__WORK ITEM__
Line by line, copy out the data below exactly.

Records from a collection:
────

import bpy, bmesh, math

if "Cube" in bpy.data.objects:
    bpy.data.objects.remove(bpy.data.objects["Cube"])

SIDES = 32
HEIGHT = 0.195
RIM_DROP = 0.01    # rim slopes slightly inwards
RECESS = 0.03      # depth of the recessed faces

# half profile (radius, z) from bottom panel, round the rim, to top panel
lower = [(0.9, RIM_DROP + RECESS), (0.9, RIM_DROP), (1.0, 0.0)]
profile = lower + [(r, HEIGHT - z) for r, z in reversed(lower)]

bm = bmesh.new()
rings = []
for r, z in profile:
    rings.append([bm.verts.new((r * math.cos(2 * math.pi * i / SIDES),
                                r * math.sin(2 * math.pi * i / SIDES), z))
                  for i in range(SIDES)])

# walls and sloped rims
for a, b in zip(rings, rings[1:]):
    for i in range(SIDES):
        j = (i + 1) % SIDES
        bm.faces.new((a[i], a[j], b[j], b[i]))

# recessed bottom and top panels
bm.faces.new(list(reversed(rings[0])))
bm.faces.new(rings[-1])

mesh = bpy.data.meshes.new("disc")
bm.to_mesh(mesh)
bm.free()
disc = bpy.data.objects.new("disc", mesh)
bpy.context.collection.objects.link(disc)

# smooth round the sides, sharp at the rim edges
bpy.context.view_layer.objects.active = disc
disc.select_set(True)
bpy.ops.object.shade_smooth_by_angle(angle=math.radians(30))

────

__RESULT OF THIS TASK__
import bpy, bmesh, math

if "Cube" in bpy.data.objects:
    bpy.data.objects.remove(bpy.data.objects["Cube"])

SIDES = 32
HEIGHT = 0.195
RIM_DROP = 0.01    # rim slopes slightly inwards
RECESS = 0.03      # depth of the recessed faces

# half profile (radius, z) from bottom panel, round the rim, to top panel
lower = [(0.9, RIM_DROP + RECESS), (0.9, RIM_DROP), (1.0, 0.0)]
profile = lower + [(r, HEIGHT - z) for r, z in reversed(lower)]

bm = bmesh.new()
rings = []
for r, z in profile:
    rings.append([bm.verts.new((r * math.cos(2 * math.pi * i / SIDES),
                                r * math.sin(2 * math.pi * i / SIDES), z))
                  for i in range(SIDES)])

# walls and sloped rims
for a, b in zip(rings, rings[1:]):
    for i in range(SIDES):
        j = (i + 1) % SIDES
        bm.faces.new((a[i], a[j], b[j], b[i]))

# recessed bottom and top panels
bm.faces.new(list(reversed(rings[0])))
bm.faces.new(rings[-1])

mesh = bpy.data.meshes.new("disc")
bm.to_mesh(mesh)
bm.free()
disc = bpy.data.objects.new("disc", mesh)
bpy.context.collection.objects.link(disc)

# smooth round the sides, sharp at the rim edges
bpy.context.view_layer.objects.active = disc
disc.select_set(True)
bpy.ops.object.shade_smooth_by_angle(angle=math.radians(30))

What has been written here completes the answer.